Bantamweight – Emmanuel Rodriguez advances to No. 1 after scoring a 10-round technical decision over previously No. 4-rated Gary Antonio Russell, who drops to No. 7. Jason Moloney, who retained the No. 1 position with a 12-round unanimous decision over unrated Thai veteran Nawaphon Kaikanha, was pushed to No. 2 (by Rodriguez’s advancement). Ryosuke Nishida remains at No. 10 after scoring a 10-round unanimous decision over unrated Aljum Pelesio.

Emmanuel Rodriguez outclassed previously unbeaten contender Gary Antonio Russell on the Wilder-Helenius undercard. Photo by Stephanie Trapp / TGP Promotions

“Emmanuel Rodriguez looked very good through 10 rounds, dropping Gary Antonio Russell before an ugly clash of heads sent this one to the cards,” said Wainwright. “Rodriguez was handily ahead to claim the technical decision. Rodriguez to No. 2 and Russell to drop to No. 7. There’s probably an argument that Rodriguez could go to No. 1.”

Replied Gray: “I like Rodriguez at No. 1. He just beat The Ring’s No. 4-rated contender, it’s that type of win.”

Ye Ole EIC agreed with Gray: “Rodriguez should take the No. 1 spot at bantamweight. He totally outclassed Russell. He should have had a decision victory over Reymart Gaballo. Plus he’s got the scalps of Jason Moloney and Paul Butler on his resume.

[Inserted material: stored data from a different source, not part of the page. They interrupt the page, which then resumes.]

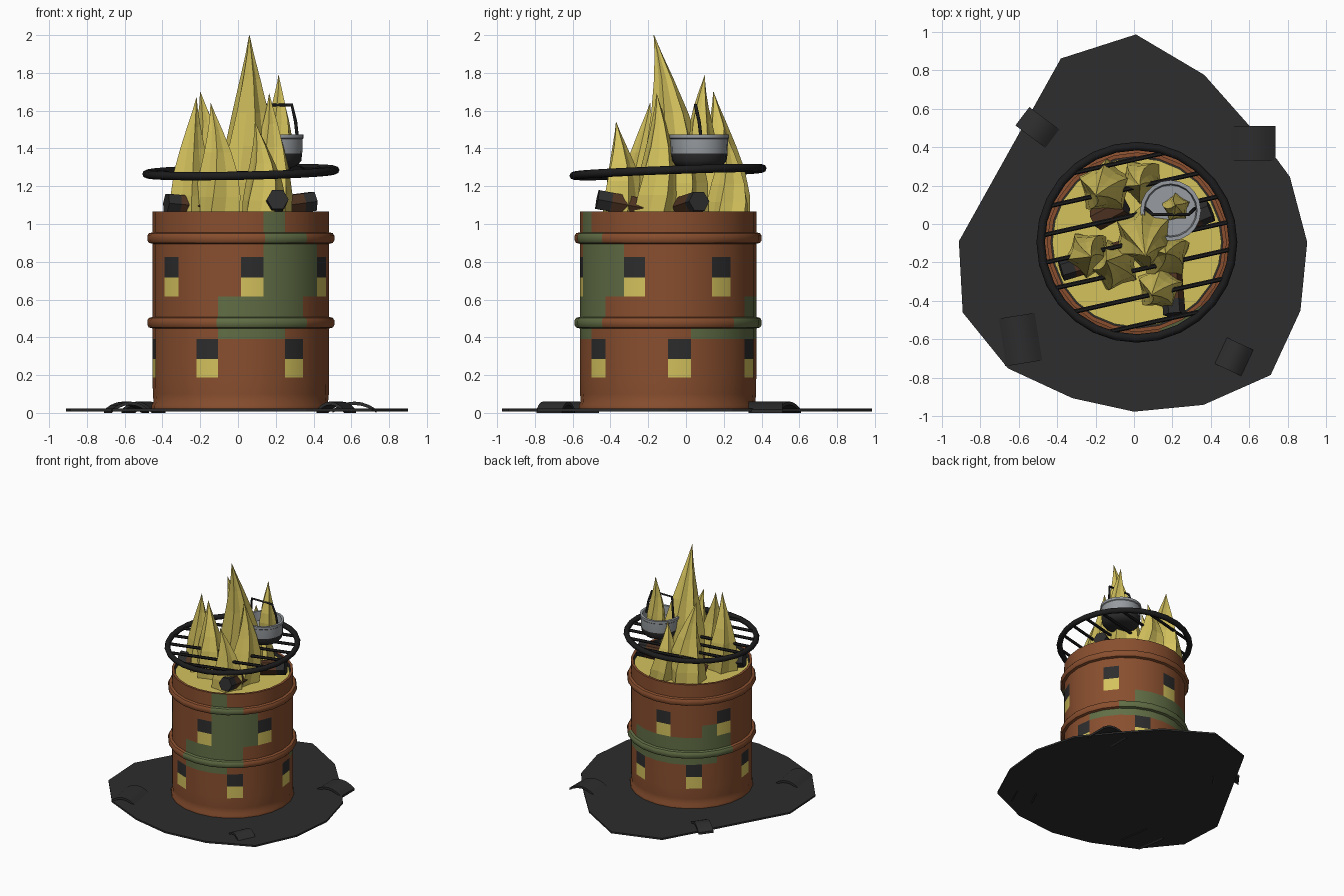
import bpy, bmesh, math, random
from mathutils import Vector, Matrix

if "Cube" in bpy.data.objects:
    bpy.data.objects.remove(bpy.data.objects["Cube"])
random.seed(4)


def material(name, r, g, b):
    m = bpy.data.materials.new(name)
    m.use_nodes = True
    m.diffuse_color = (r, g, b, 1)
    m.node_tree.nodes["Principled BSDF"].inputs["Base Color"].default_value = (r, g, b, 1)
    return m


RUST = material("rust", .25, .078, .028)
GREEN = material("faded_green", .12, .155, .06)
BLACK = material("soot_black", .026, .026, .027)
YELLOW = material("fire_yellow", .66, .54, .11)
GREY = material("pot_grey", .31, .33, .35)
WOOD = material("wood_brown", .08, .034, .016)
IRON = material("grill_iron", .012, .012, .013)


def finish(name, bm, mats, smooth=0):
    """Turn a bmesh into an object; smooth is the sharp-edge angle in degrees."""
    bmesh.ops.recalc_face_normals(bm, faces=bm.faces)
    me = bpy.data.meshes.new(name)
    bm.to_mesh(me)
    bm.free()
    for m in mats:
        me.materials.append(m)
    if smooth:
        for p in me.polygons:
            p.use_smooth = True
        me.set_sharp_from_angle(angle=math.radians(smooth))
    ob = bpy.data.objects.new(name, me)
    bpy.context.collection.objects.link(ob)
    return ob


def loft(name, rings, mats, rule=None, caps=True, closed=False, smooth=0):
    """Skin equal rings of points; rule(ring, segment, centre) picks the material."""
    bm = bmesh.new()
    vs = [[bm.verts.new(p) for p in ring] for ring in rings]
    n = len(vs[0])
    for i in range(len(vs) if closed else len(vs) - 1):
        a, b = vs[i], vs[(i + 1) % len(vs)]
        for j in range(n):
            k = (j + 1) % n
            f = bm.faces.new((a[j], a[k], b[k], b[j]))
            if rule:
                f.material_index = rule(i, j, f.calc_center_median())
    if caps and not closed:
        for i, ring in ((0, vs[0]), (len(vs) - 1, vs[-1])):
            f = bm.faces.new(ring)
            if rule:
                f.material_index = rule(i, 0, f.calc_center_median())
    return finish(name, bm, mats, smooth)


def circle(c, r, n, z):
    """Horizontal ring starting at the front and turning towards +x."""
    return [(c[0] + r * math.sin(math.tau * j / n), c[1] - r * math.cos(math.tau * j / n), z)
            for j in range(n)]


def rod(name, points, r, sides, mats, rule=None):
    """Straight rod through points lying on one line."""
    pts = [Vector(p) for p in points]
    q = (pts[-1] - pts[0]).to_track_quat('Z', 'Y')
    ring = [Vector((r * math.cos(math.tau * j / sides), r * math.sin(math.tau * j / sides), 0))
            for j in range(sides)]
    return loft(name, [[p + q @ v for v in ring] for p in pts], mats, rule)


# Drum: revolved profile, painted in a 15 degree grid
AXIS = (.015, -.095)
COLS = 24
profile = [(.44, .02), (.472, .022), (.472, .04), (.462, .06), (.466, .1), (.467, .188),
           (.467, .286), (.467, .39), (.467, .447), (.487, .452), (.495, .465), (.495, .49),
           (.487, .503), (.467, .508), (.467, .617), (.467, .718), (.467, .824),
           (.467, .895), (.487, .9), (.495, .913), (.495, .938), (.487, .951),
           (.467, .956), (.467, 1.067), (.447, 1.067), (.447, 1.0)]
green_patches = [(.39, .447, -15, 30), (.447, .617, -15, 45), (.617, .895, 15, 60),
                 (.895, .956, 15, 45), (.956, 1.06, 15, 30),
                 (.39, .447, 105, 240), (.447, .508, 135, 255), (.508, .617, 150, 255),
                 (.617, .718, 225, 240)]


def drum_paint(i, j, c):
    phi, z = (j + .5) * 360 / COLS, c.z
    if i >= len(profile) - 2:
        return 2
    for shift, low in ((0, .617), (30, .188)):
        if (phi - shift) % 60 < 15 and low < z < low + .207:
            return 3 if z < low + .1 else 2
    for z0, z1, a, b in green_patches:
        if z0 < z < z1 and (phi - a) % 360 < b - a:
            return 1
    return 0


loft("drum", [circle(AXIS, r, COLS, z) for r, z in profile],
     [RUST, GREEN, BLACK, YELLOW], drum_paint, smooth=35)
loft("ember_bed", [circle(AXIS, .44, COLS, z) for z in (1.0, 1.04)], [YELLOW])

# Scorched ground sheet
outline = [(.01, .985), (.365, .775), (.6, .51), (.74, .34), (.81, .245), (.9, -.095),
           (.865, -.45), (.71, -.785), (.36, -.94), (0, -.975), (-.32, -.905),
           (-.655, -.75), (-.89, -.46), (-.91, -.09), (-.38, .86)]
loft("ground_sheet", [[(x, y, z) for x, y in outline] for z in (.008, .022)], [BLACK])

# Curled scraps lying on the sheet
scraps = [(-.5, .5, -37, .2, .12), (.617, .42, 0, .235, .18),
          (-.59, -.6, 9, .2, .25), (.52, -.69, -25, .16, .15)]
for x, y, turn, length, width in scraps:
    rings = []
    for k in range(7):
        t = k / 3 - 1
        h = .01 + .042 * (1 - t * t)
        rings.append([(t * length / 2, s * width / 2, z)
                      for s, z in ((-1, h - .01), (1, h - .01), (1, h + .008), (-1, h + .008))])
    ob = loft("curled_scrap", rings, [BLACK], smooth=40)
    ob.data.transform(Matrix.Translation((x, y, 0)) @ Matrix.Rotation(math.radians(turn), 4, 'Z'))


# Flames: star-shaped tapering lofts that bend towards their tips
def flame(base, tip, r, points=5):
    base, tip = Vector(base), Vector(tip)
    spin = random.random() * 2
    rings = []
    for t, w in ((0, 1), (.2, .97), (.4, .8), (.58, .56), (.76, .31), (.9, .12), (1, .008)):
        c = base.lerp(tip, t)
        bend = math.sin(math.pi * t) * r * .22
        c += Vector((math.cos(spin * 3), math.sin(spin * 3), 0)) * bend
        rings.append([(c.x + w * r * k * math.cos(a), c.y + w * r * k * math.sin(a), c.z)
                      for j in range(points * 2)
                      for a, k in [(spin + t * .5 + math.pi * j / points, (1, .74)[j % 2])]])
    return loft("flame", rings, [YELLOW])


B = 1.02
flame((.06, -.06, B), (.06, -.17, 2.0), .18, 6)
flame((-.15, .19, B), (-.2, .145, 1.7), .15)
flame((.05, .22, B), (.03, .2, 1.5), .12)
flame((.15, -.17, B), (.165, -.155, 1.69), .14)
flame((.13, -.33, B), (.09, -.37, 1.54), .125)
flame((-.23, -.16, B), (-.22, -.17, 1.67), .125)
flame((-.1, -.21, B), (-.145, -.19, 1.64), .135)
flame((.22, .09, 1.38), (.215, .1, 1.79), .075)


# Logs with charred ends
def log(end, inner):
    end, inner = Vector(end), Vector(inner)
    rod("log", [end, end.lerp(inner, .2), inner], .058, 6, [BLACK, WOOD],
        lambda i, j, c: 0 if (c - end).length < (inner - end).length * .2 else 1)


log((.21, -.47, 1.13), (.18, -.1, 1.06))
log((.4, .07, 1.12), (.1, -.05, 1.08))
log((-.38, -.24, 1.11), (-.05, -.14, 1.08))
log((-.05, .1, 1.12), (-.2, .02, 1.06))

# Grill: tilted hoop with seven bars
tilt = (Matrix.Translation((AXIS[0], AXIS[1], 1.275))
        @ Matrix.Rotation(math.radians(2.2), 4, 'X') @ Matrix.Rotation(math.radians(-1.2), 4, 'Y'))
R = .5
hoop = [circle((0, 0), R + .022 * math.cos(a), 28, .022 * math.sin(a))
        for a in (math.tau * k / 8 for k in range(8))]
parts = [loft("grill_hoop", hoop, [IRON], closed=True, smooth=50)]
for k in range(-3, 4):
    d = k * .141
    half = math.sqrt(R * R - d * d)
    bar = rod("grill_bar", [(-half, d, 0), (half, d, 0)], .012, 6, [IRON])
    bar.data.transform(Matrix.Rotation(math.radians(12.5), 4, 'Z'))
    parts.append(bar)
for p in parts:
    p.data.transform(tilt)

# Cooking pot with blackened underside
POT = (.19, .07)
pot = [(.09, 1.295), (.125, 1.31), (.145, 1.335), (.15, 1.372), (.152, 1.45), (.158, 1.455),
       (.158, 1.475), (.138, 1.475), (.132, 1.4)]
loft("pot", [circle(POT, r, 20, z) for r, z in pot], [BLACK, GREY],
     lambda i, j, c: 1 if c.z > 1.372 else 0, smooth=35)

# Bail handle
cu = bpy.data.curves.new("pot_handle", 'CURVE')
cu.dimensions = '3D'
cu.bevel_depth = .009
cu.bevel_resolution = 1
sp = cu.splines.new('POLY')
path = [(.315, .08, 1.45), (.305, .07, 1.54), (.285, .05, 1.63),
        (.095, .05, 1.63), (.075, .07, 1.54), (.06, .08, 1.45)]
sp.points.add(len(path) - 1)
for pt, co in zip(sp.points, path):
    pt.co = (*co, 1)
cu.materials.append(IRON)
bpy.context.collection.objects.link(bpy.data.objects.new("pot_handle", cu))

There’s no shame in getting blitzed by Naoya Inoue.”

Added Mulcahey: “Emmanuel Rodriguez surprised me. I thought he would give Russell problems early then fade… but Russell never found a solution and kept running into big punches. Rodriguez to No. 1 and Russell to drop to No. 7 is good. I think people will write him off too soon and he should rebound as I still see him as having title talent. Love Jason Moloney’s attitude and the way he bounced back from setbacks, and he did last five more rounds with Inoue, but head-to-head tells the tale… even though that was a very close fight.”

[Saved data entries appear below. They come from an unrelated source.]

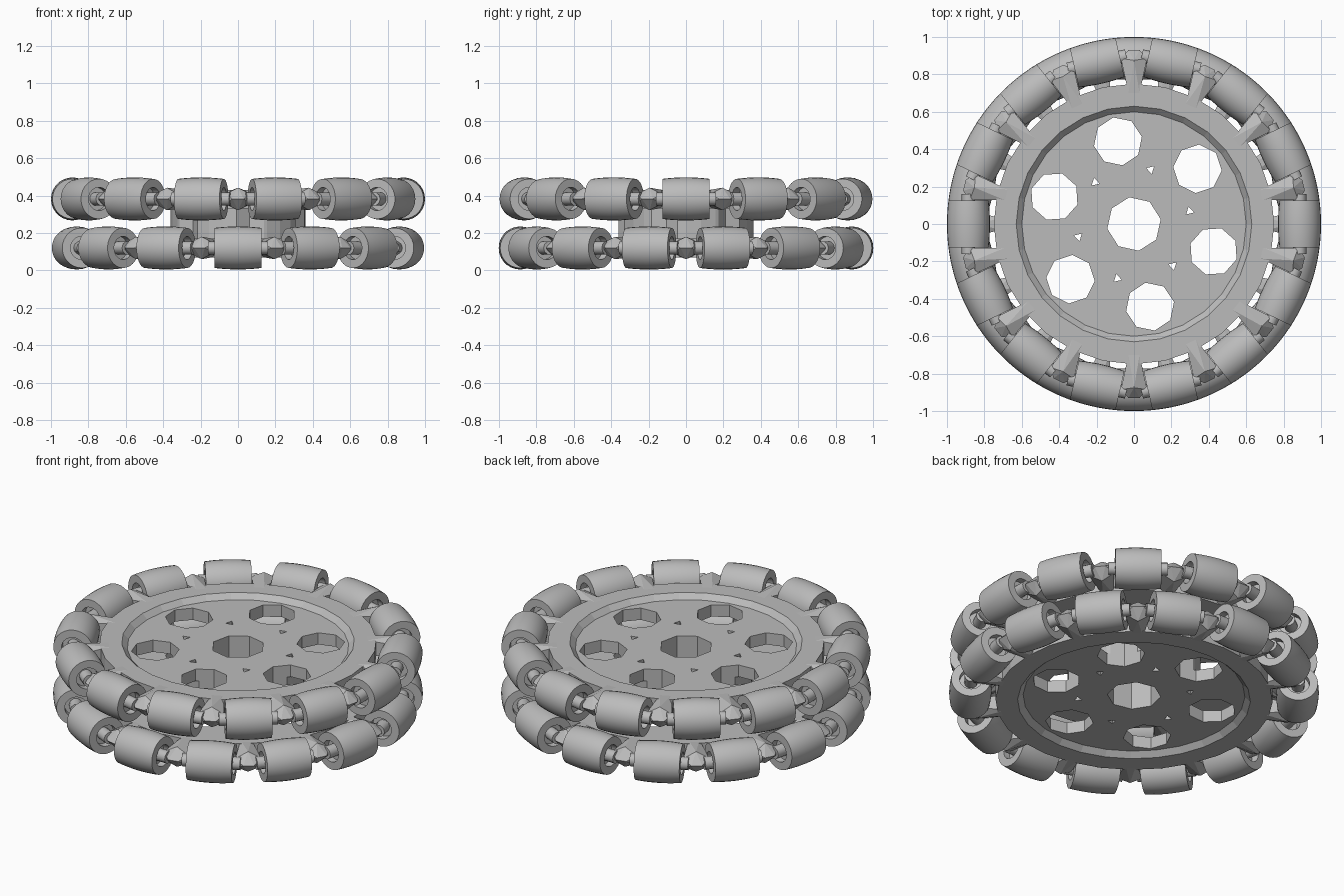
import bpy, bmesh
from math import pi, sin, cos, sqrt, radians
from mathutils import Matrix, Vector

cube = bpy.data.objects.get("Cube")
if cube:
    bpy.data.objects.remove(cube)

COUNT = 14                  # rollers in each row
STEP = 2 * pi / COUNT
AXLE_R = 0.885              # wheel centre to roller axis
ROWS = {"lower": (0.12, 0.0), "upper": (0.382, 0.5)}

grey = bpy.data.materials.new("plain_grey")
grey.use_nodes = True
grey.diffuse_color = (0.5, 0.5, 0.5, 1)
grey.node_tree.nodes["Principled BSDF"].inputs["Base Color"].default_value = (0.5, 0.5, 0.5, 1)


def make_object(name, bm, smooth=None):
    bmesh.ops.recalc_face_normals(bm, faces=bm.faces)
    mesh = bpy.data.meshes.new(name)
    bm.to_mesh(mesh)
    bm.free()
    mesh.materials.append(grey)
    obj = bpy.data.objects.new(name, mesh)
    bpy.context.collection.objects.link(obj)
    if smooth:
        bpy.ops.object.select_all(action="DESELECT")
        obj.select_set(True)
        bpy.context.view_layer.objects.active = obj
        bpy.ops.object.shade_smooth_by_angle(angle=radians(smooth))
    return obj


def lathe(profile, segments, closed=False):
    """Revolve (radius, height) points around z."""
    bm = bmesh.new()
    rings = [[bm.verts.new((r * cos(2 * pi * i / segments), r * sin(2 * pi * i / segments), z))
              for i in range(segments)] for r, z in profile]
    pairs = list(zip(rings, rings[1:]))
    if closed:
        pairs.append((rings[-1], rings[0]))
    else:
        bm.faces.new(rings[0])
        bm.faces.new(rings[-1])
    for a, b in pairs:
        for i in range(segments):
            j = (i + 1) % segments
            bm.faces.new((a[i], a[j], b[j], b[i]))
    return bm


def add_prism(bm, x, y, radius, sides, turn=0.0):
    place = Matrix.Translation((x, y, 0.25)) @ Matrix.Rotation(turn, 4, "Z")
    bmesh.ops.create_cone(bm, cap_ends=True, segments=sides, radius1=radius,
                          radius2=radius, depth=1, matrix=place)


# Core: two recessed discs joined by a hub
half = [(0.60, 0.40), (0.63, 0.43), (0.75, 0.43), (0.75, 0.33), (0.36, 0.33)]
core_profile = [(r, 0.5 - z) for r, z in half] + half[::-1]
core = make_object("wheel_core", lathe(core_profile, 2 * COUNT))

# Cut the bore, six round windows and six small screw holes
cut = bmesh.new()
add_prism(cut, 0, 0, 0.145, 8, radians(10))
for i in range(6):
    a = radians(101 + 60 * i)
    add_prism(cut, 0.45 * cos(a), 0.45 * sin(a), 0.13, 8, a)
    b = a - radians(28)
    add_prism(cut, 0.305 * cos(b), 0.305 * sin(b), 0.025, 3, b)
cutter = make_object("hole_cutter", cut)
cutter.hide_render = True
mod = core.modifiers.new("holes", "BOOLEAN")
mod.operation = "DIFFERENCE"
mod.solver = "EXACT"
mod.object = cutter
bpy.context.view_layer.objects.active = core
bpy.ops.object.modifier_apply(modifier=mod.name)
bpy.data.objects.remove(cutter)

# Barrel roller with recessed ends; its outer curve follows the wheel rim
HALF_LEN = 0.125
barrel = []
for k in range(-4, 5):
    s = HALF_LEN * k / 4
    barrel.append((sqrt(1 - s * s) - AXLE_R, s))
bore = [(0.062, HALF_LEN), (0.062, 0.085), (0.035, 0.085)]
roller_profile = barrel + bore + [(r, -s) for r, s in bore[::-1]]


def wedge_bracket():
    """Faceted bracket that flares outward between two rollers."""
    bm = bmesh.new()
    for sx in (-1, 1):
        for sz in (-1, 1):
            bm.verts.new((0.70, 0.03 * sx, 0.048 * sz))
            bm.verts.new((0.885, 0.07 * sx, 0.025 * sz))
        bm.verts.new((0.93, 0.03 * sx, 0))
        bm.verts.new((0.875, 0, 0.06 * sx))
    bmesh.ops.convex_hull(bm, input=bm.verts)
    return bm


roller = make_object("roller", lathe(roller_profile, 28, closed=True), 35)
bracket = make_object("bracket", wedge_bracket())
axle = make_object("axle", lathe([(0.036, -0.16), (0.036, 0.16)], 10), 40)
tangent = Matrix.Translation((AXLE_R, 0, 0)) @ Matrix.Rotation(pi / 2, 4, "X")

# Place rollers, axles and brackets around both rows
for row, (z, shift) in ROWS.items():
    for i in range(COUNT):
        angle = -pi / 2 + (i + shift) * STEP
        for part, local, extra in ((roller, tangent, 0), (axle, tangent, 0),
                                   (bracket, Matrix.Identity(4), STEP / 2)):
            copy = bpy.data.objects.new(f"{row}_{part.name}_{i + 1}", part.data)
            bpy.context.collection.objects.link(copy)
            copy.matrix_world = (Matrix.Translation((0, 0, z))
                                 @ Matrix.Rotation(angle + extra, 4, "Z") @ local)
for part in (roller, bracket, axle):
    bpy.data.objects.remove(part)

Added Daisuke: “Not much to add, but I like Rodriguez to No. 1 too. Such a busy weekend with a lot of notable fights but I thought the win by Rodriguez was one of the most impressive performances against an undefeated rising contender.”

Added Wainwright: “I was very impressed by E-Rod. I really didn’t know what he had left. He told me in the story I had on him before the fight that Russell was ‘basic’ and Rodriguez was able to make him look that way. I have no problem with him going to No. 1 given points pointed out by others before, his resume, quality win over No. 5, and, like Doug said, he should have had the win over Gaballo. The Inoue loss was kind of like losing to Shakur at 130.”

Junior bantamweight – Fernando Martinez remains at No. 4 following a rematch unanimous decision over Jerwin Ancajas, who drops to No. 10. Andrew Moloney advances to No. 9 after scoring a 10-round unanimous decision over unrated Dominican veteran Norbelto Jimenez.

“Slow start for Fernando Martinez but can’t knock the end result with that constant pressure and awkward angles,” said Mulcahey. “Proves he is no fluke, but I agree that he can’t rise above (No. 3-rated) Bam Rodriguez, who is having an amazing year. Ancajas looks on his last legs, still retains muscle memory but a bit of spent force unless Martinez is just a guy who has his number? So No. 10 is a good spot for Ancajas, who can prove himself worthy of it against someone else.”


Email Fischer at [email protected]. Follow him on Twitter and IG at @dougiefischer, and join him, Tom Loeffler, Coach Schwartz and friends via Tom’s or Doug’s IG Live most Sundays.